Under Lalu Yadav’s booming train economy, the speakers have been muted, the variety reduced, and the taste, tasteless. You need to force yourself to feel cool to pretend the AC works, and the array of seats reminds you of the cramped seats of yesteryear cinema halls. Not to mention the take-it-or-leave-it attitude of the stewards when you politely question them about a minor lapse in the quality of service. To be fair, you cannot fault Lalu for everything.
Closer investigation reveals certain interesting findings. They actually stare at your face.
Back to Dilip D’Souza. I choose his name because he is akin to a gold standard in these matters. The government has been quick to capitalize on some of the largesse that has come its way thanks to liberalization. So we find on, and inside almost every train, advertisements that assault our senses. As I type this, I see that Syndicate Bank has plastered senseless ads on all the 108 seats in my compartment. More well-endowed companies have similarly bought ad space for entire bogies. You now need to strain your eyes to catch a display of Southern <insert your zone here> Railways, which was the only thing prominently visible a few years ago on them bogies. The answer to what Indian Railways does with the ad revenues is anybody’s guess. The almost five-fold price difference I paid for this train is hardly justifiable. Barely-working air-conditioning doesn’t count. Neither does a bottle of “mineral” water. I’m more comfortable sitting in the regular train because I can at least stretch and/or fold/cross my legs. I could’ve forgiven all these if this train ensured that I reached Chennai faster than the regular beasts. Unfortunately, I save a little over one hour.
Contrast this with the way airline operators are lobbying hard to get the government to urgently upgrade infrastructure at airports. Contrast how they vie with each other–the battle of airline ads (about a year or so ago) outside the Bombay airport is a positive example of how privatization ultimately benefits you and me. A very recent instance is what I saw at the new Bangalore airport. A private taxi operator had donned his drivers in red T-shirts that screamed anywhere in Bangalore, Rs.300 only. This was in open competition to other cab operators who charge between Rs.15-18 per kilometer to ferry you into the city. In the Indian context it is more appropriate to say non-socialist-governmental interference, than mere privatization.
It is interesting that Dilip D’Souza has rarely written any mainstream article on the state of Indian economy ? Whatever happened to his train-journey observations ever since the UPA took over and in an election year, posted a record inflationary achievement of 11% just last week? This is surprising since the UPA’s economic policies have been variously praised as communal-socialist pro-poor, socially just, and all-inclusive. From stifling subsidies to the failed rural job guarantee dole scheme, this regime has just about tried to appease every known vote bank.
I vaguely recall reading a nugget about the Indian Railways.
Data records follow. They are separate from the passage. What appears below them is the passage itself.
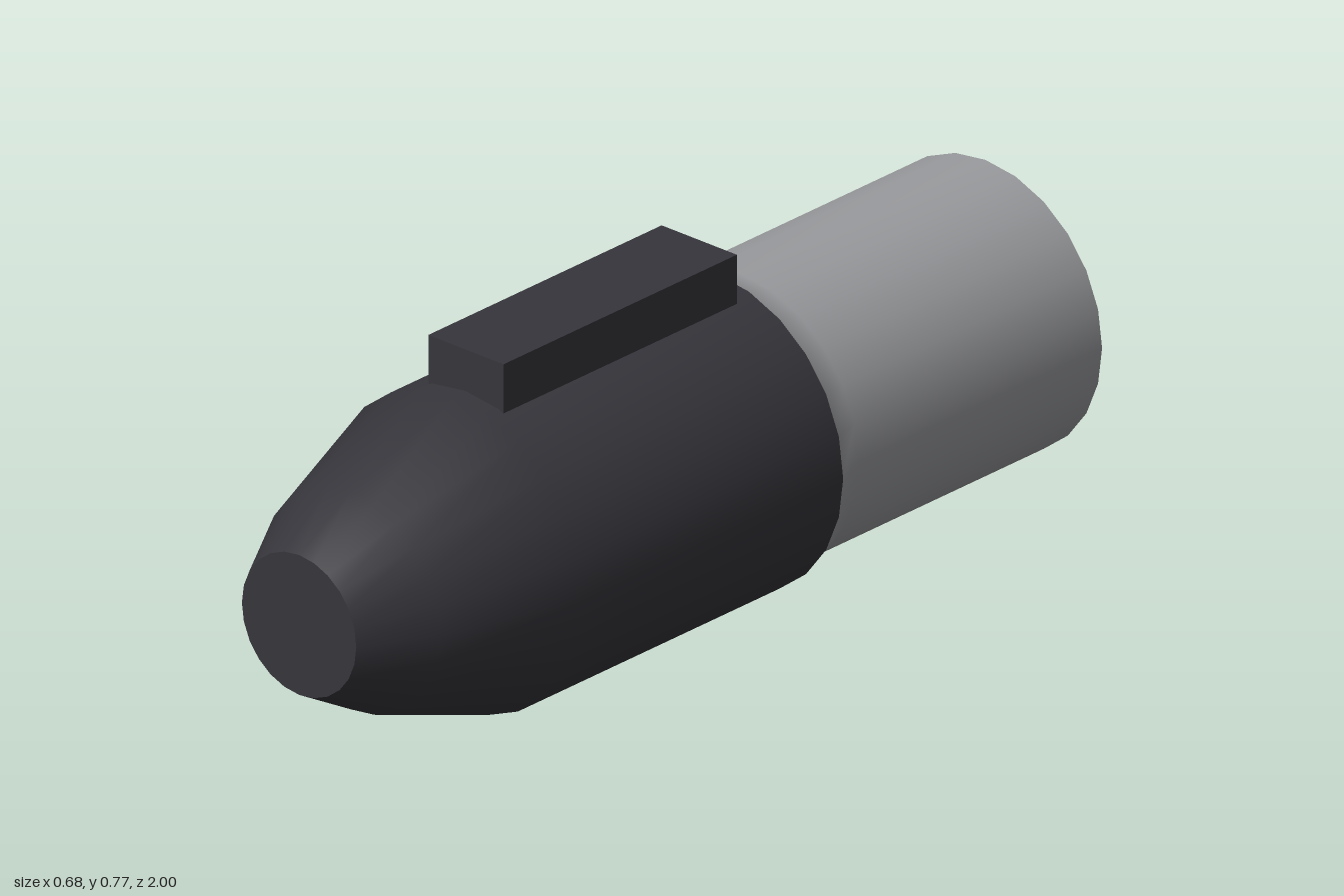
import * as THREE from 'three';

const AXIS_Y = 0.339;   // height of the long axis
const SIDES = 24;

const dark = new THREE.MeshStandardMaterial({ color: 0x36353b });
dark.name = 'charcoal';
const grey = new THREE.MeshStandardMaterial({ color: 0x9b9c9f });
grey.name = 'silver grey';

// Regular polygon points matching the lathe's vertices
function ring(radius, sides, cx = 0, cy = 0) {
  return Array.from({ length: sides }, (_, i) => {
    const a = (i / sides) * Math.PI * 2;
    return new THREE.Vector2(cx + Math.cos(a) * radius, cy + Math.sin(a) * radius);
  });
}

// Revolves [radius, z] pairs around the z axis
function turned(profile, sides) {
  const points = profile.map(([r, z]) => new THREE.Vector2(r, z));
  return new THREE.LatheGeometry(points, sides).rotateX(Math.PI / 2);
}

export function createModel() {
  const model = new THREE.Group();
  const add = (name, geometry, material, x = 0, y = AXIS_Y, z = 0) => {
    const mesh = new THREE.Mesh(geometry, material);
    mesh.name = name;
    mesh.position.set(x, y, z);
    model.add(mesh);
    return mesh;
  };

  // Dark housing tapering to a flat nose
  add('housing', turned([[0.338, -0.215], [0.338, 0.548], [0.237, 0.848], [0.152, 1]], SIDES), dark);
  add('noseCap', new THREE.CircleGeometry(0.152, SIDES), dark, 0, AXIS_Y, 1);

  // Grey sleeve with a flared collar
  add('sleeve', turned([[0.31, -1], [0.31, -0.29], [0.338, -0.215]], SIDES), grey);

  // Rear face pierced by four sockets
  const holeRadius = 0.043, spacing = 0.12;
  const face = new THREE.Shape(ring(0.31, SIDES));
  for (const x of [-spacing, spacing]) {
    for (const y of [-spacing, spacing]) {
      face.holes.push(new THREE.Path(ring(holeRadius, 12, x, y)));
      // Inward-facing socket wall and floor
      add('socket', turned([[0, -0.7], [holeRadius, -0.7], [holeRadius, -1]], 12), dark, x, AXIS_Y + y);
    }
  }
  add('rearFace', new THREE.ShapeGeometry(face).rotateY(Math.PI), grey, 0, AXIS_Y, -1);

  // Raised key block along the top
  add('keyBlock', new THREE.BoxGeometry(0.2, 0.167, 0.68), dark, 0, 0.6835, 0.174);

  return model;
}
This was written during the heydays of Indira Gandhi. It stated that the Indian Railways got the script completely wrong by projecting the Railways as “an instrument for national integration” instead of pitching it the way any large business corporation does. There lies your clue.